| P-120/P-50 Malakhit |
(NATO reporting name: SS-N-9 'Siren')
P-120 Malakhit medium range cruise missile
|Place of origin||Soviet Union|
|Manufacturer||OKB-52 MAP (later NPO Mashinostroyeniye)|
|Mass||3,180 kg (7,010 lb)|
|Length||8.84 m (29.0 ft)|
|Diameter||76.2 cm (30.0 in)|
|Warhead||HE-SAP or 200 kt nuclear|
|Warhead weight||total 840 kg (1,850 lb) HE 500 kg/1102 lb|
|Wingspan||2.1 m (6.9 ft)|
|Propellant||Turbojet, solid fuel|

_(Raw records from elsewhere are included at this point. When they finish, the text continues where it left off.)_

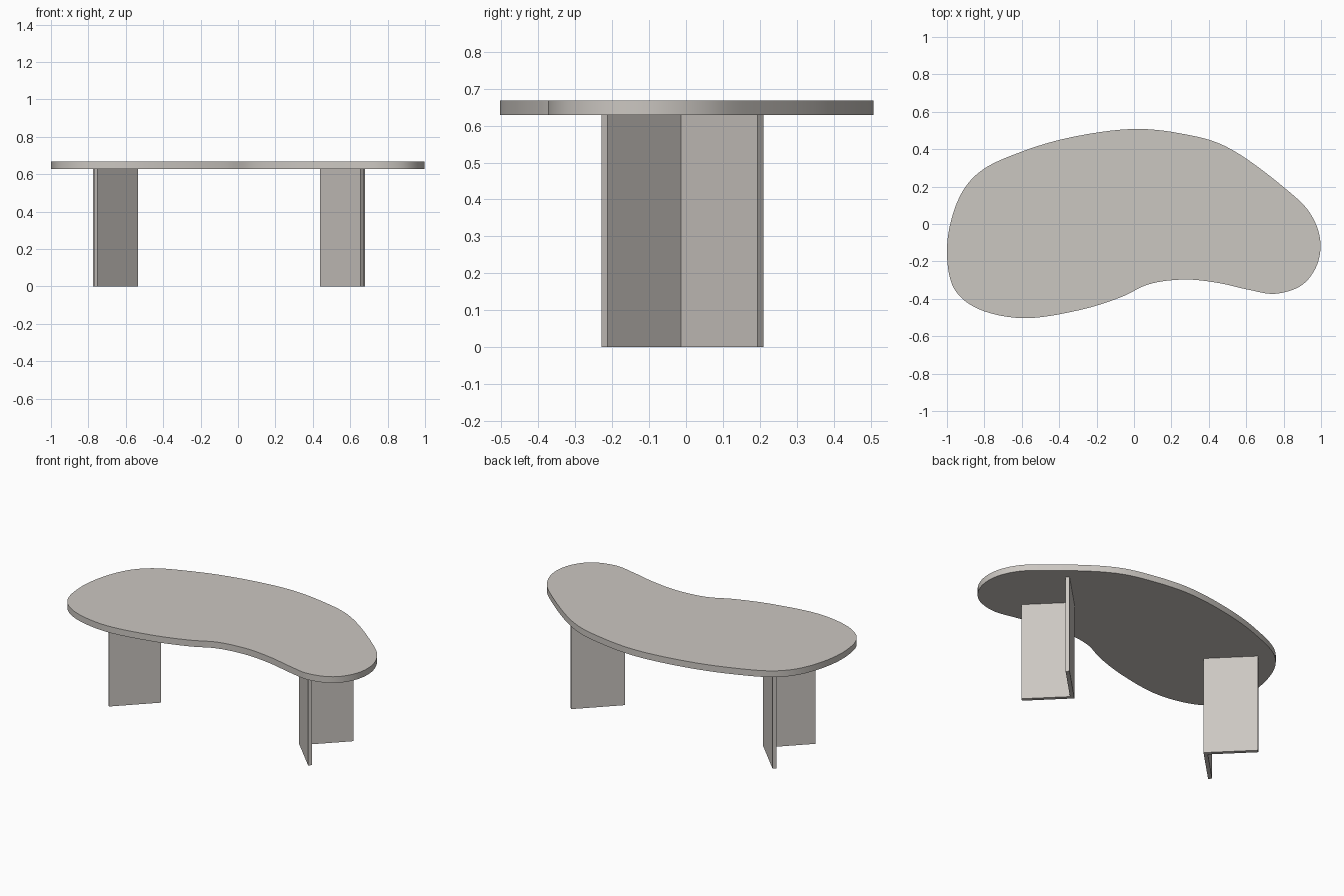
import bpy, bmesh, math
from mathutils import Vector

if "Cube" in bpy.data.objects:
    bpy.data.objects.remove(bpy.data.objects["Cube"])

LEG_H, TOP_H = 0.628, 0.668
mat = bpy.data.materials.new("warm grey")
mat.diffuse_color = (0.60, 0.57, 0.535, 1)
mat.use_nodes = True
mat.node_tree.nodes["Principled BSDF"].inputs["Base Color"].default_value = mat.diffuse_color


def extrude_profile(name, pts, z0, z1):
    """Prism from a closed counter-clockwise plan outline."""
    bm = bmesh.new()
    face = bm.faces.new([bm.verts.new((x, y, z0)) for x, y in pts])
    ext = bmesh.ops.extrude_face_region(bm, geom=[face])
    verts = [g for g in ext["geom"] if isinstance(g, bmesh.types.BMVert)]
    bmesh.ops.translate(bm, verts=verts, vec=(0, 0, z1 - z0))
    bmesh.ops.recalc_face_normals(bm, faces=bm.faces)
    mesh = bpy.data.meshes.new(name)
    bm.to_mesh(mesh)
    bm.free()
    mesh.materials.append(mat)
    ob = bpy.data.objects.new(name, mesh)
    bpy.context.collection.objects.link(ob)
    return ob


def smooth_loop(pts, steps=8):
    """Closed centripetal spline through the points."""
    p = [Vector(q) for q in pts]
    out, n = [], len(p)
    for i in range(n):
        a, b, c, d = (p[(i + k) % n] for k in (-1, 0, 1, 2))
        t1 = (b - a).length ** 0.5
        t2 = t1 + (c - b).length ** 0.5
        t3 = t2 + (d - c).length ** 0.5
        for s in range(steps):
            t = t1 + (t2 - t1) * s / steps
            a1 = a.lerp(b, t / t1)
            a2 = b.lerp(c, (t - t1) / (t2 - t1))
            a3 = c.lerp(d, (t - t2) / (t3 - t2))
            b1 = a1.lerp(a2, t / t2)
            b2 = a2.lerp(a3, (t - t1) / (t3 - t1))
            out.append(b1.lerp(b2, (t - t1) / (t2 - t1)))
    return out


# Kidney-shaped table top
outline = [
    (0, .508), (-.345, .462), (-.60, .387), (-.805, .293), (-.905, .193),
    (-.975, .03), (-1, -.166), (-.962, -.345), (-.853, -.444), (-.61, -.503),
    (-.29, -.46), (-.067, -.39), (.08, -.322), (.27, -.297), (.45, -.315),
    (.61, -.351), (.755, -.373), (.90, -.325), (.98, -.215), (.995, -.08),
    (.94, .06), (.805, .193), (.484, .418), (.25, .484)]
top = extrude_profile("table_top", smooth_loop(outline), LEG_H, TOP_H)
bpy.context.view_layer.objects.active = top
top.select_set(True)
bpy.ops.object.shade_smooth_by_angle(angle=math.radians(40))

# V-shaped legs: two upright panels meeting at a right angle, opening outward
T = 0.0165                    # panel thickness measured along x or y
APEX_Y, REACH_F, REACH_B = -0.013, 0.2155, 0.2235
for side, apex_x, name in ((1, 0.439, "right"), (-1, -0.535, "left")):
    back = [(0, 0), (T, -T), (REACH_B + T, REACH_B - T), (REACH_B, REACH_B)]
    front = [(T, -T), (REACH_F, -REACH_F), (REACH_F + T, T - REACH_F), (2 * T, 0)]
    for part, prof in (("back", back), ("front", front)):
        extrude_profile(f"{name}_leg_{part}_panel",
                        [(apex_x + side * x, APEX_Y + y) for x, y in prof], 0, LEG_H)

|Sub launched conventional warhead: 70 km nuclear warhead: 110 km Ship launched conventional warhead 120 km nuclear warhead: 150(160) km|

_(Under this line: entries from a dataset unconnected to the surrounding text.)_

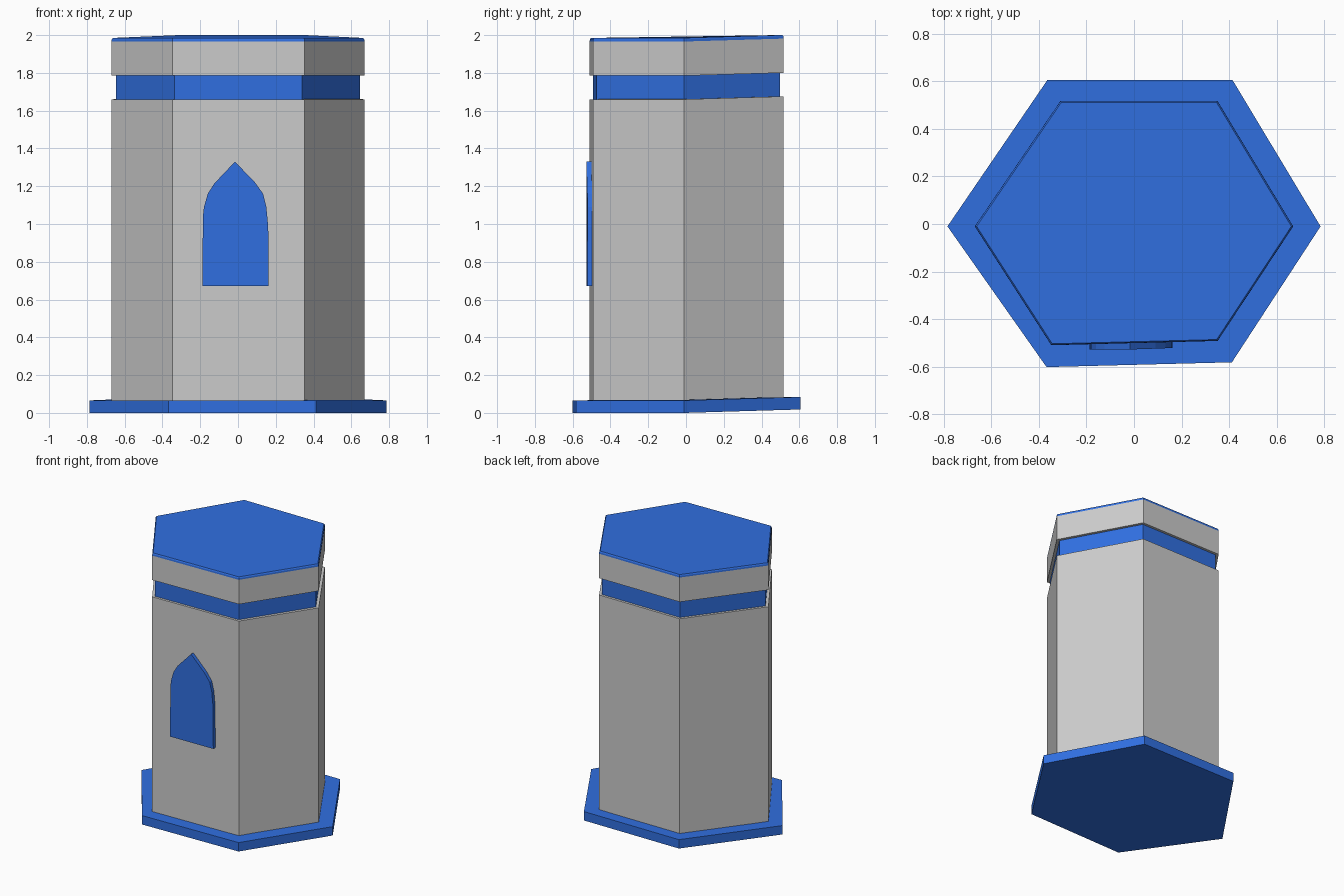
import bpy, bmesh

if "Cube" in bpy.data.objects:
    bpy.data.objects.remove(bpy.data.objects["Cube"])

blue = bpy.data.materials.new("blue")
blue.diffuse_color = (0.03, 0.16, 0.75, 1)
blue.use_nodes = True
blue.node_tree.nodes["Principled BSDF"].inputs["Base Color"].default_value = blue.diffuse_color

# Slightly irregular hexagon plans, counter-clockwise from the right corner
BODY = [(0.67, -0.01), (0.352, 0.517), (-0.31, 0.517),
        (-0.67, -0.01), (-0.348, -0.51), (0.352, -0.492)]
BASE = [(0.785, -0.01), (0.415, 0.605), (-0.365, 0.605),
        (-0.785, -0.01), (-0.368, -0.602), (0.412, -0.582)]


def loft(name, rings, material=None):
    """Solid from a stack of matching closed rings of 3D points."""
    bm = bmesh.new()
    loops = [[bm.verts.new(p) for p in ring] for ring in rings]
    n = len(loops[0])
    bm.faces.new(loops[0])
    bm.faces.new(loops[-1])
    for low, high in zip(loops, loops[1:]):
        for i in range(n):
            j = (i + 1) % n
            bm.faces.new((low[i], low[j], high[j], high[i]))
    # non-planar caps fold along the left-right corner line
    bmesh.ops.recalc_face_normals(bm, faces=bm.faces)
    mesh = bpy.data.meshes.new(name)
    bm.to_mesh(mesh)
    bm.free()
    obj = bpy.data.objects.new(name, mesh)
    bpy.context.collection.objects.link(obj)
    if material:
        mesh.materials.append(material)
    return obj


def hexagon(plan, z, scale=1.0, rise=0.03):
    """Ring at height z, rising gently towards the back."""
    return [(x * scale, y * scale, z + rise * max(y, 0)) for x, y in plan]


# Tower, from the ground up: name, plan, (height, scale) rings, material
parts = [
    ("base_slab", BASE, [(0.0, 1), (0.066, 1)], blue),
    ("tower_body", BODY, [(0.066, 1), (1.66, 1)], None),
    ("neck_band", BODY, [(1.66, 0.965), (1.785, 0.965)], blue),
    ("parapet", BODY, [(1.785, 1), (1.966, 1)], None),
    ("roof_cap", BODY, [(1.966, 1), (1.977, 0.998), (1.985, 0.988)], blue),
]
for name, plan, levels, material in parts:
    loft(name, [hexagon(plan, z, s) for z, s in levels], material)

# Pointed window on the front face
outline = [(-0.188, 0.672), (0.162, 0.672), (0.16, 0.985), (0.15, 1.09),
           (0.133, 1.16), (0.09, 1.22), (-0.016, 1.33), (-0.125, 1.215),
           (-0.16, 1.16), (-0.18, 1.09), (-0.186, 1.04)]
loft("window", [[(x, y + 0.04 * max(x, 0), z) for x, z in outline]
                for y in (-0.528, -0.49)], blue)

|Nanuchka and Sarancha, Charlie-II and Papa classes|
The P-120 Malakhit (Russian: П-120 «Малахит» 'Malachite'; NATO reporting name: SS-N-9 Siren, GRAU designation: 4K85) is a Russian medium range anti-ship missile used by corvettes and submarines. Introduced in 1972, it remains in service but has been superseded by the SS-N-22 Sunburn.
The Echo class submarine required the submarine to spend 30 minutes or more on the surface when firing its P-5 Pyatyorka (SS-N-3A 'Shaddock') missiles. This made the submarine very vulnerable to enemy attack, so in 1963 the Soviets started work on a new missile that could be fired whilst submerged, and a submarine to carry it. These became the P-50 Malakhit and Charlie class submarine. The P-50 was replaced by the P-120 design during development.

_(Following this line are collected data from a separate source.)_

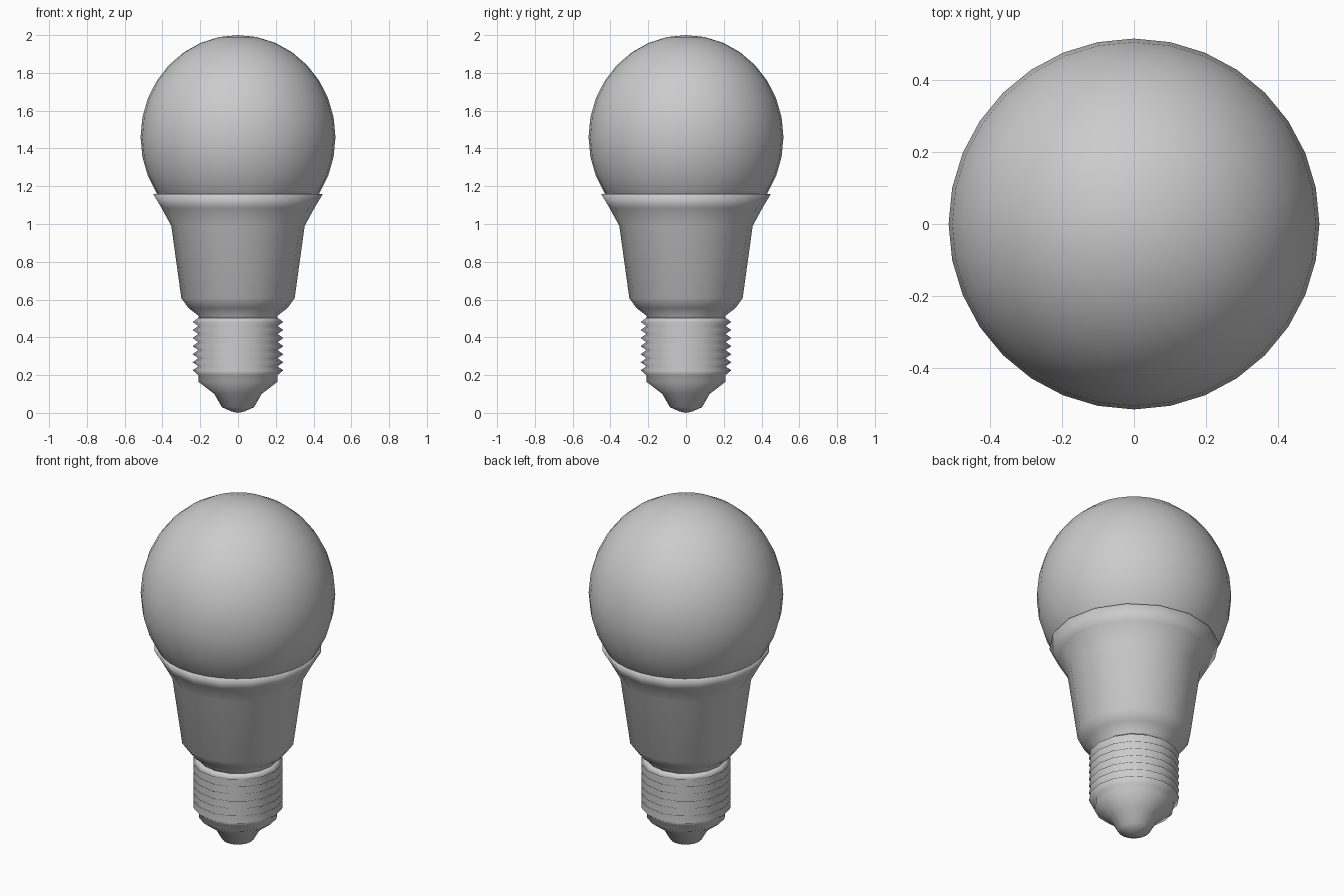
import bpy, bmesh, math

if "Cube" in bpy.data.objects:
    bpy.data.objects.remove(bpy.data.objects["Cube"])


def lathe(name, profile, sides=16):
    """Revolve (radius, z) points, listed bottom to top, around the z axis."""
    bm = bmesh.new()
    rings = []
    for r, z in profile:
        if r == 0:
            rings.append([bm.verts.new((0, 0, z))] * sides)
        else:
            rings.append([bm.verts.new((r * math.cos(2 * math.pi * i / sides),
                                        r * math.sin(2 * math.pi * i / sides), z))
                          for i in range(sides)])
    for a, b in zip(rings, rings[1:]):
        for i in range(sides):
            j = (i + 1) % sides
            bm.faces.new(list(dict.fromkeys((a[i], a[j], b[j], b[i]))))
    for f in bm.faces:
        f.smooth = True
    bmesh.ops.recalc_face_normals(bm, faces=bm.faces)
    mesh = bpy.data.meshes.new(name)
    bm.to_mesh(mesh)
    bm.free()
    obj = bpy.data.objects.new(name, mesh)
    bpy.context.collection.objects.link(obj)
    return obj


# Glass globe, slightly taller than wide
bpy.ops.mesh.primitive_uv_sphere_add(segments=32, ring_count=16, radius=1, location=(0, 0, 1.46))
globe = bpy.context.object
globe.name = "globe"
globe.scale = (0.516, 0.516, 0.54)
bpy.ops.object.shade_smooth()

# Flared housing with a lip tucked under the globe
lathe("housing", [(0, 0.495), (0.21, 0.495), (0.21, 0.515), (0.262, 0.555), (0.30, 0.607),
                  (0.353, 0.99), (0.405, 1.085), (0.45, 1.16), (0.40, 1.16)])

# Screw base: contact tip, insulator cone, collar, then ridged thread
profile = [(0, 0), (0.035, 0.008), (0.085, 0.03), (0.125, 0.10), (0.21, 0.165), (0.21, 0.20)]
pitch, teeth = 0.0427, 7
for k in range(teeth):
    z = 0.204 + k * pitch
    profile += [(0.24, z + pitch / 2), (0.21, z + pitch)]
profile.append((0, 0.51))
lathe("screw_base", profile)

However, problems in development meant that the twelve Charlie I submarines were built with the shorter-ranged P-70 Ametist (SS-N-7 'Starbright', an evolution of the SS-N-2C 'Styx') as a stopgap before the introduction of the P-120 Malakhit on the Charlie II.
The P-120 missile was later used as the basis for the SS-N-14 Silex rocket-propelled torpedo.
The L band seeker and radar altimeter originally designed for the 'Siren' were first used on the 'Starbright' whilst the Soviets sorted out the P-120's troublesome engines. However the 'Siren' has space for datalink equipment, allowing mid-course guidance from the launch platform or something else. When fired from a submarine, the missile can be launched at a maximum depth of 50 meters.
It was not until November 1977 that it was accepted for use on submarines. The Charlie-II submarine carried eight missiles (of which two usually carried nuclear warheads) and were intended as a cheap alternative to the one-off Papa class submarine, which carried ten missiles. All have now been retired from service.